The same advice applies to requests for W-2 information. This scam tends to peak every year around tax time.

‘What are the new rules for making passwords?’

New Digital Identity Guidelines were published by the National Institute of Standards and Technology in June 2017 and may be found at First, passphrases are recommended because they are much easier to remember. “Breaker19,you’vegotabearintheair” is a perfectly good choice (for fans of Smokey and the Bandit).

While the guidelines call for a minimum of eight characters, most experts are recommending 14. The National Institute of Standards and Technology says passwords should be allowed to be as long as 64 characters, which we know isn’t something lawyers are going to do. Passwords should allow all printable ASCII characters, including spaces, and should accept Unicode characters too, including emojis. We note, with a chuckle, that we saw emoji passwords demonstrated on the Today show, and no one could remember them just a couple of minutes after making them.
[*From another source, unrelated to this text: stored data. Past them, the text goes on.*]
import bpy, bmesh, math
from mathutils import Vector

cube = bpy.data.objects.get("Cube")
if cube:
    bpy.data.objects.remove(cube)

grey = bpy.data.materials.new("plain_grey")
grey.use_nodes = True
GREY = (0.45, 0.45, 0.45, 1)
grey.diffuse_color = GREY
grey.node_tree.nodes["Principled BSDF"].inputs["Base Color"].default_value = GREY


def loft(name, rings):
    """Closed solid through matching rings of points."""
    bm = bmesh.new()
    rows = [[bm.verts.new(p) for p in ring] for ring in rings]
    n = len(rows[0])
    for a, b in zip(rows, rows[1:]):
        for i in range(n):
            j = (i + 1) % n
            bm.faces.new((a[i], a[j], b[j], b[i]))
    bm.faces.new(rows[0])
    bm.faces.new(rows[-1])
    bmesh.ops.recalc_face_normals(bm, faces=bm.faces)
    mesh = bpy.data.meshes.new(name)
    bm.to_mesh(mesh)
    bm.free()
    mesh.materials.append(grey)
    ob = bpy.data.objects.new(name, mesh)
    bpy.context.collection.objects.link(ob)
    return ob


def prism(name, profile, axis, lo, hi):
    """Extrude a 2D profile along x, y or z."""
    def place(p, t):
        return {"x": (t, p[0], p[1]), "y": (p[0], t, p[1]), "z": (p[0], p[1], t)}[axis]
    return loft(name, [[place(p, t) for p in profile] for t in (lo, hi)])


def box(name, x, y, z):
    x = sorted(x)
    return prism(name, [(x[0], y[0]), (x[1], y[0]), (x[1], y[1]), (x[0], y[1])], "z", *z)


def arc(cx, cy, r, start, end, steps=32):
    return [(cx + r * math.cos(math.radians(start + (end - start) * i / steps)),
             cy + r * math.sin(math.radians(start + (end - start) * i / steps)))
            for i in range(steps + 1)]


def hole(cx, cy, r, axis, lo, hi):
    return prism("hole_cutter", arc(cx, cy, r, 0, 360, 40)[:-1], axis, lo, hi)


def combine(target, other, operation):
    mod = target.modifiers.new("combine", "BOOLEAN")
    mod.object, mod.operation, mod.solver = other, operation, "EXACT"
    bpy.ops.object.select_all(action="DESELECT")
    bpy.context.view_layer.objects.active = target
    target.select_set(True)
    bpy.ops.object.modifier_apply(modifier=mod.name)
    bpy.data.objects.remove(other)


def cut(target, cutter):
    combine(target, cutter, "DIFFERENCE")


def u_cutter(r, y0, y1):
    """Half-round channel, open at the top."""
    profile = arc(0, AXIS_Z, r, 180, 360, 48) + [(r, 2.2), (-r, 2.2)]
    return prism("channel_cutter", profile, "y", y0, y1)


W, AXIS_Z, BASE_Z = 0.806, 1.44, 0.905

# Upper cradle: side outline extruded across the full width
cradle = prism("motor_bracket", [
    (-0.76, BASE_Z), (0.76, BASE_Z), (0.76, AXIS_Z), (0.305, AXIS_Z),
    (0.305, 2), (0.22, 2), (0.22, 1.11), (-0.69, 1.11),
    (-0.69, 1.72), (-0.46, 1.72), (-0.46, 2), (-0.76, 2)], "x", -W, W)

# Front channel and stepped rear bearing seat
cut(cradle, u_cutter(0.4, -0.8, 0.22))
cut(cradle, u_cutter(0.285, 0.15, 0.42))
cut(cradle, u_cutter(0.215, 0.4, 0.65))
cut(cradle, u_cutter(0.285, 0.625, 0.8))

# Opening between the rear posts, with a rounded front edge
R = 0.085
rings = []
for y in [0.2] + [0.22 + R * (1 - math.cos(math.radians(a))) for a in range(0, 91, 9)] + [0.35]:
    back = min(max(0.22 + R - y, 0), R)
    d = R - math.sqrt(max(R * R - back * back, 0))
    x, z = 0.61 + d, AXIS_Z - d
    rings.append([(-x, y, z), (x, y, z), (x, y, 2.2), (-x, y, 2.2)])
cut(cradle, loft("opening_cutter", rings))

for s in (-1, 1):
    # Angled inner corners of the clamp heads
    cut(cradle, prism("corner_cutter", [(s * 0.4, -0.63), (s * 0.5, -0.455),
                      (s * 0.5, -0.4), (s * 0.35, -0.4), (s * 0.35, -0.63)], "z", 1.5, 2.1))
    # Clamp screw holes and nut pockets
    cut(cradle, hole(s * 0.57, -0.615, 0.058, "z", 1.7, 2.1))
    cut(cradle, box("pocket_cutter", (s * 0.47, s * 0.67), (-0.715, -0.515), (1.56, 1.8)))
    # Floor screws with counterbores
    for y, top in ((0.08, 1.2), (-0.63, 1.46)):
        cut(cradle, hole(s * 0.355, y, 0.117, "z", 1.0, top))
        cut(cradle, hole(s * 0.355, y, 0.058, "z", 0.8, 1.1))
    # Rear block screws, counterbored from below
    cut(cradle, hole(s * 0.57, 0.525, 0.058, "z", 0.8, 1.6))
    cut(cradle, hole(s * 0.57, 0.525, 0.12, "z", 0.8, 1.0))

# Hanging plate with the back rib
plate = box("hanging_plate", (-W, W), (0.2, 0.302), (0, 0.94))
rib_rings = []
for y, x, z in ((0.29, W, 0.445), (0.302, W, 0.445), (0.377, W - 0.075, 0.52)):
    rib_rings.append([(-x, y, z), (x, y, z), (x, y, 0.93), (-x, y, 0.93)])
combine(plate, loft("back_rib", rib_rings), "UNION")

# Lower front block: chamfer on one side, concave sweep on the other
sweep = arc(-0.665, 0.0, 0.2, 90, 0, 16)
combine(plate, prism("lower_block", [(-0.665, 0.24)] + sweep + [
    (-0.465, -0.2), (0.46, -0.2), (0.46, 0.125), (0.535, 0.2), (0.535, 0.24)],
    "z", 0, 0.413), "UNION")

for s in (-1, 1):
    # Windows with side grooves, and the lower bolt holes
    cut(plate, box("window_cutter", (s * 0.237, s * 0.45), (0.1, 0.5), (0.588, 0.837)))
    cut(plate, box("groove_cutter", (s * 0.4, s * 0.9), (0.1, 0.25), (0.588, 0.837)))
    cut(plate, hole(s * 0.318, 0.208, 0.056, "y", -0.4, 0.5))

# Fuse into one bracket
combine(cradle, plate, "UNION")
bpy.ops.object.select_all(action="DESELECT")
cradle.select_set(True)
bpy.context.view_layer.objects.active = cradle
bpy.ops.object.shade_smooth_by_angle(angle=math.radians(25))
Every time you make a new password, it should be checked against a database of known compromised passwords, so you can’t choose one of those. This is slowly being automated as we write. Very soon, this will be standard.

Also, for those of you with security fatigue (and isn’t that all of us?), you don’t need to have passwords expire without reason. Passwords should only be reset when they are forgotten, if they have been phished or if there is reason to believe that they may have been compromised.

‘I do work from home. How do I secure my wireless network at home?’

First, change the default settings of the wireless router. You should change the settings for the network name (SSID), IP address range, administrator ID, password, etc. Next, configure the Wi-Fi to be encrypted. Currently, there are three types of Wi-Fi encryption: WEP, WPA and WPA2. WEP and WPA have been cracked, and there are free tools available to break the rather weak encryption. WPA2 has also been cracked, but vendors have developed patches to improve the security. That means that you should be configuring your wireless router to use WPA2 encryption at this time. The good news is that the WPA3 standard has been approved. We should start seeing products supporting the new standard in 2019, perhaps even by the time this column is published. Keep an eye out and upgrade or replace your wireless router to one that supports WPA3.

Sharon D. Nelson

Sharon D. Nelson is a practicing attorney and the president of Sensei Enterprises Inc. She is a past president of the Virginia State Bar and the co-author of 16 books published by the ABA.

John W. Simek

John W. Simek is vice president of Sensei Enterprises Inc. He is a Certified Information Systems Security Professional and a nationally known expert in the area of digital forensics. He and Sharon provide legal technology, information security and digital forensics from their Fairfax, Virginia, firm.